While I love breaking down old dogmas (we actually had a poll on this topic some time back), many of today’s papers in the Netherlands (and I am pretty sure elsewhere, too) misinterpret the study, by slaughtering the message to patients to “always complete the full prescription”. One of the Netherlands most influential newspapers the Volkskrant, already wrote: “Finishing antibiotic course? Nonsense.”
ICHE recently published an unusual article (which other article has ‘the world wide web’ as their setting) on blogging in ID and clinical micro. The article reviewed around 100 blogs and rated them using a multifaceted tool. The article has some useful qualitative feedback from bloggers and readers, and identifies some gaps in the blogosphere (especially around antimicrobial stewardship). Rachael Troughton, one of the study authors, recently published a post on the article – and here’s my take on it.
A new Lancet ID study suggests that restriction of fluoroquinolone usage has been the main driver of the national reduction in C. difficile infection in England. This paper is challenging in terms of some of the accepted approaches to controlling the transmission of C. difficile: if it’s all about reducing fluoroquinolones (and antimicrobials in general) and nothing to do with these measures, then why invest so much time and energy in isolation of symptomatic cases, cleaning and disinfection etc?
I am just getting around to reading (well detail-scanning the exec summary) of the ESPAUR report. My main reflection is what a fantastic resource this reporting stream offers us: to have freely accessible, regular, accurate, national data on antimicrobial resistance and usage, and other related indicators is pretty unique!
Nurses are usually non-prescribers, so that means that anti-infective stewardship is the domain of the prescribing doctors and pharmacists, right? Wrong! Nurses have an enormous and enormously under-estimated role in anti-infective stewardship! Continue reading
I found out about a new free online antimicrobial stewardship course yesterday. The course is a collaboration between the the University of Dundee and the British Society for Antimicrobial Chemotherapy, and comes highly recommended. The course is designed for healthcare professionals.

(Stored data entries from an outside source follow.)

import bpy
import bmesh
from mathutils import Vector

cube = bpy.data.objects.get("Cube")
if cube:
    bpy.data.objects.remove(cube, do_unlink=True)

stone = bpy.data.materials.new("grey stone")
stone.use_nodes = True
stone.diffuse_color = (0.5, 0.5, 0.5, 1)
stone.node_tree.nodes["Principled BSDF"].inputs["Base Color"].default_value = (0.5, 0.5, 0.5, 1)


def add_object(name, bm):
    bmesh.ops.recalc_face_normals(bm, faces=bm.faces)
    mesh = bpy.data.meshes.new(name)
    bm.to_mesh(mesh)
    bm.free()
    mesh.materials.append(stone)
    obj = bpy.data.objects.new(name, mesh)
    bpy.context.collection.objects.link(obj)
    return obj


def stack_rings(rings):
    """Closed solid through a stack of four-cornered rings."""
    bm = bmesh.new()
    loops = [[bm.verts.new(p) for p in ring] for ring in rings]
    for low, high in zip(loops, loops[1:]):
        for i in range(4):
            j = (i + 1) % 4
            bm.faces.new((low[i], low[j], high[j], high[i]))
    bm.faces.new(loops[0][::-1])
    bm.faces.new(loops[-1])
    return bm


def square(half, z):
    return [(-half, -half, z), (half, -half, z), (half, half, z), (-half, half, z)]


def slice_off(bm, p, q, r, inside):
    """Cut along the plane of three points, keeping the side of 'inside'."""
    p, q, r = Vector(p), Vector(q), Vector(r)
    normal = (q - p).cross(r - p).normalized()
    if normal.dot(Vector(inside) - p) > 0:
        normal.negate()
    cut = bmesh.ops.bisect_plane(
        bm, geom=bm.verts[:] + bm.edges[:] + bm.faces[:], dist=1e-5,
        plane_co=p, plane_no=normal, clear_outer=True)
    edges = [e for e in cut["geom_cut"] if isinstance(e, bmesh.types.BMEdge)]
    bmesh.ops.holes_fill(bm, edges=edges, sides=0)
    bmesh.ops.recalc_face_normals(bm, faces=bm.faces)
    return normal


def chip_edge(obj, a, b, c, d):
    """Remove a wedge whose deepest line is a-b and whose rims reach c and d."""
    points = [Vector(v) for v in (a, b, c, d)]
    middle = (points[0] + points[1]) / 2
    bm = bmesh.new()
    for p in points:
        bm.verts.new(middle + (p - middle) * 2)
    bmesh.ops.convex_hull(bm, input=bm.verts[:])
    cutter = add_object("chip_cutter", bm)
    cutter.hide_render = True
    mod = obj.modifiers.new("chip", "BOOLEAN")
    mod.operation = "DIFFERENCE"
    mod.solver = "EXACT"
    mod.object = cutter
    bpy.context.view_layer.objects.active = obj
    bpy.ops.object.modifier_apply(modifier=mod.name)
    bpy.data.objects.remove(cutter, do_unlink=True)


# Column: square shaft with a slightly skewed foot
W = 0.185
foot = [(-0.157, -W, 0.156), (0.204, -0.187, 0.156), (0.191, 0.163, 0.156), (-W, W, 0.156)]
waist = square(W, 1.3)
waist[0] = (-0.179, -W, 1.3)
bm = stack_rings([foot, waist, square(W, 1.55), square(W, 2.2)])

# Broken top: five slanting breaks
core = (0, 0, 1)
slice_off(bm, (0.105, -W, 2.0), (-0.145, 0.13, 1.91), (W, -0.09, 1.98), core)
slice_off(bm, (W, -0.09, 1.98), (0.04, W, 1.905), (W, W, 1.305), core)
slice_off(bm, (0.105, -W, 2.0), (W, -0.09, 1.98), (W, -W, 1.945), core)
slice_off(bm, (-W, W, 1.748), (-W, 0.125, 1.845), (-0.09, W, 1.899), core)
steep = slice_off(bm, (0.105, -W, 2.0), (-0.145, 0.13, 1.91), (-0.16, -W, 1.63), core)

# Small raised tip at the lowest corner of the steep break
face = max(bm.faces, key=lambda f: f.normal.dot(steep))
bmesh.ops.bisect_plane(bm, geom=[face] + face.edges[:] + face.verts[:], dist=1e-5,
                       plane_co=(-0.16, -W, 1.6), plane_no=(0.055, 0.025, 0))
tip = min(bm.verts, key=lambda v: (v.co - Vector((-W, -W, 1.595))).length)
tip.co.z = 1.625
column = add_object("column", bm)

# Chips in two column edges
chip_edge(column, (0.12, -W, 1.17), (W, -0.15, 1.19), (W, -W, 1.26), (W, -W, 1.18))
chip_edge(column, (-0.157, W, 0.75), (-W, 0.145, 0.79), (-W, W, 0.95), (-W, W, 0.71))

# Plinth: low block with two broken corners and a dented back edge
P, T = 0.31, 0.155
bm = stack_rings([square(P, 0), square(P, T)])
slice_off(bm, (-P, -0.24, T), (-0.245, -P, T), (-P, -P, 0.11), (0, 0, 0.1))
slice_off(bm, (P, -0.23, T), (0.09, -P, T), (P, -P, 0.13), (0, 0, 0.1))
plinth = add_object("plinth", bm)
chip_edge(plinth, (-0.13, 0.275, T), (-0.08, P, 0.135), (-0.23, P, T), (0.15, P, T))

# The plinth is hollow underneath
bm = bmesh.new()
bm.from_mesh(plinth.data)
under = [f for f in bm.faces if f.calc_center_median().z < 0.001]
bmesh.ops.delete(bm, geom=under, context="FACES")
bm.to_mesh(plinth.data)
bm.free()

If anybody completes the course, I’d be interested to hear your feedback.